•Employer retirement plans generally provide greater creditor protection thanIRAs. Most 401(k) plans receive unlimited protectionfrom your creditors under federal law. Your creditors (with certain exceptions) cannot attach your plan funds to satisfyany of your debts and obligations, regardless of whether you've declared bankruptcy.In contrast, any amounts you roll over to a traditional or Roth IRA are generallyprotected under federal law only if you declare bankruptcy. Any creditor protectionyour IRA may receive in cases outside of bankruptcy will generally depend on thelaws of your particular state. If you are concerned about asset protection, be sureto seek the assistance of a qualified professional.

•You may be able to postpone required minimum distributions. For traditional IRAs, these distributionsmust begin by April 1 following the year you reach age 72.1 However, if you workpast that age and are still participating in your employer's 401(k) plan, you candelay your first distribution from that plan until April 1 following the year ofyour retirement. (You also must own no more than 5% of the company.)

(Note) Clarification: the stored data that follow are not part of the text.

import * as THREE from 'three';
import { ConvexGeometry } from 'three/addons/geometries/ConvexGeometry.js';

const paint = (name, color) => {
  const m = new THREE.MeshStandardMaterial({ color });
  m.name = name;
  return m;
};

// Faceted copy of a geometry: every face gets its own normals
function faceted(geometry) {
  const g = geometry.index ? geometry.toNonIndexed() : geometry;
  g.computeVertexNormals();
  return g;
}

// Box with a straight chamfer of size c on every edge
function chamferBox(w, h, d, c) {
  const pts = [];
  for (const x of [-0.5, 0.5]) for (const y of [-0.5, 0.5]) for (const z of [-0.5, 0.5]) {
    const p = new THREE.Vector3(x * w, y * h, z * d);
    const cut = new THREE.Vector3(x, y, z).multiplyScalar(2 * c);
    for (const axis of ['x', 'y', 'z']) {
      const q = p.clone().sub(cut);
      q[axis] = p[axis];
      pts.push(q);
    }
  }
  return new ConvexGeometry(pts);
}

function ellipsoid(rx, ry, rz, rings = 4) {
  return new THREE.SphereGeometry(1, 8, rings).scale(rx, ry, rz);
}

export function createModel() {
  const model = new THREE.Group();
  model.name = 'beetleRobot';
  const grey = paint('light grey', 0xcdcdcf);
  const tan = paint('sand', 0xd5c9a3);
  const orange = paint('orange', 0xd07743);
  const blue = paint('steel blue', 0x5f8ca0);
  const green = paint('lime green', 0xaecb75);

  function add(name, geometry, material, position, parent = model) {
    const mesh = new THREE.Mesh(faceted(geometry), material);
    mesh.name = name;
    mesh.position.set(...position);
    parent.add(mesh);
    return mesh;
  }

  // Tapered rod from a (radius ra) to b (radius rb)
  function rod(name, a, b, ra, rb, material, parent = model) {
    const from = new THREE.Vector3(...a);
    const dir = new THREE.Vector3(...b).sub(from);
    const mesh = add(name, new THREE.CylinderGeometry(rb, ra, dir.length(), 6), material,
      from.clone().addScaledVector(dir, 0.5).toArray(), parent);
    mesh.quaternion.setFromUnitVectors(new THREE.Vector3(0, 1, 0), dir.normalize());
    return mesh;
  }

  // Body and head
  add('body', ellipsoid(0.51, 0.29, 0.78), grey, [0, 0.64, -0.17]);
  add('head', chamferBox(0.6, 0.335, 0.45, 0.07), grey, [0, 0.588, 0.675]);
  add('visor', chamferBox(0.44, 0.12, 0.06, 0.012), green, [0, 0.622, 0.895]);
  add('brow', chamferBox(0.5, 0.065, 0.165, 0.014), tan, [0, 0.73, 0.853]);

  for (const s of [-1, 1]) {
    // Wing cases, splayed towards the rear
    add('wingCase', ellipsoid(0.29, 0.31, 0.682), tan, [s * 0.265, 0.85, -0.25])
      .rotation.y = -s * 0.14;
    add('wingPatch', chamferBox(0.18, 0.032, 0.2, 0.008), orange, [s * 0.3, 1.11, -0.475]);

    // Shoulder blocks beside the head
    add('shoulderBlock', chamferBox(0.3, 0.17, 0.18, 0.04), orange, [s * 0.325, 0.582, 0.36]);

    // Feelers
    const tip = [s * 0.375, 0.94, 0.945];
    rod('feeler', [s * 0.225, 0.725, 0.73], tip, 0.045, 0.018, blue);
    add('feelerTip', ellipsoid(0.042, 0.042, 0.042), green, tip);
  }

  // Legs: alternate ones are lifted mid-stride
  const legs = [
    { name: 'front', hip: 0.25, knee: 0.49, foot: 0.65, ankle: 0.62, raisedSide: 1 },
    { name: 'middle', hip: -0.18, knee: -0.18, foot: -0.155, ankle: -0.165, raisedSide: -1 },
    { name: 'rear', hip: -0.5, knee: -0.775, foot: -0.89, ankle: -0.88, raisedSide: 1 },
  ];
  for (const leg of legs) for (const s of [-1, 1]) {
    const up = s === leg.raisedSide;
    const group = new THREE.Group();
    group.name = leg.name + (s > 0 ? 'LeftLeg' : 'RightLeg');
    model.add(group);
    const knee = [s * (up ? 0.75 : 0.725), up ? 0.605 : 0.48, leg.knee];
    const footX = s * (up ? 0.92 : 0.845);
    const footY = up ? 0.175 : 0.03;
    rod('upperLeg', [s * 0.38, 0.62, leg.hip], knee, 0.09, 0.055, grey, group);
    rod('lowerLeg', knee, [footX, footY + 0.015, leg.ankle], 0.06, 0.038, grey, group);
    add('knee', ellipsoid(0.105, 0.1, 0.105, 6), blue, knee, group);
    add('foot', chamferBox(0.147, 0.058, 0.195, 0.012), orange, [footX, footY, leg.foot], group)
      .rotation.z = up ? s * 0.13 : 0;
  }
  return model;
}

•If your distribution includes Roth 401(k) contributions and earnings, you can rollthose amounts over to either a Roth IRA or your new employer's Roth 401(k) plan(if it accepts rollovers). If you roll the funds over to a Roth IRA, the Roth IRAholding period will determine when you can begin receiving tax-free qualified distributionsfrom the IRA. So if you're establishing a Roth IRA for the first time, your Roth401(k) dollars will be subject to a brand new five-year holding period. On the otherhand, if you roll the dollars over to your new employer's Roth 401 (k) plan, yourexisting five-year holding period will carry over to the new plan. This may enableyou to receive tax-free qualified distributions sooner.

When evaluating whether to initiate a rollover always be sure to (1) ask about possible surrender charges that may be imposed by your employer plan, or new surrender charges that your IRA may impose, (2) compare investment fees and expenses charged by your IRA (and investment funds) with those charged by your employer plan (if any), and (3) understand any accumulated rights or guarantees that you may be giving up by transferring funds out of your employer plan.

What about outstanding plan loans?

In general, if you have an outstanding plan loan, you'll need to pay it back, orthe outstanding balance will be taxed as if it had been distributed to you in cash.If you can't pay the loan back before you leave, you'll still have 60 days to rollover the amount that's been treated as a distribution to your IRA. Of course, you'llneed to come up with the dollars from other sources.

If you reach age 72 before July 1, 2021, you will need to take an RMD by December 31, 2021.

In some cases, you have no choice — you need to use the funds. If so, try to minimizethe tax impact. For example, if you have nontaxable after-tax contributions in youraccount, keep in mind that you can roll over just the taxable portion of your distributionand keep the nontaxable portion for yourself.

#financialplanning #wealthmanagement #wealth #wealthbuilding #investment #money

The information contained in this communication is provided for information purposes and is not a solicitation or offer to buy or sell any securities or related financial instruments in any jurisdiction. Past performance does not guarantee future results.  No offers may be made or accepted from any resident unless Higgins Capital Management, Inc. is registered to transact business in your state of residence.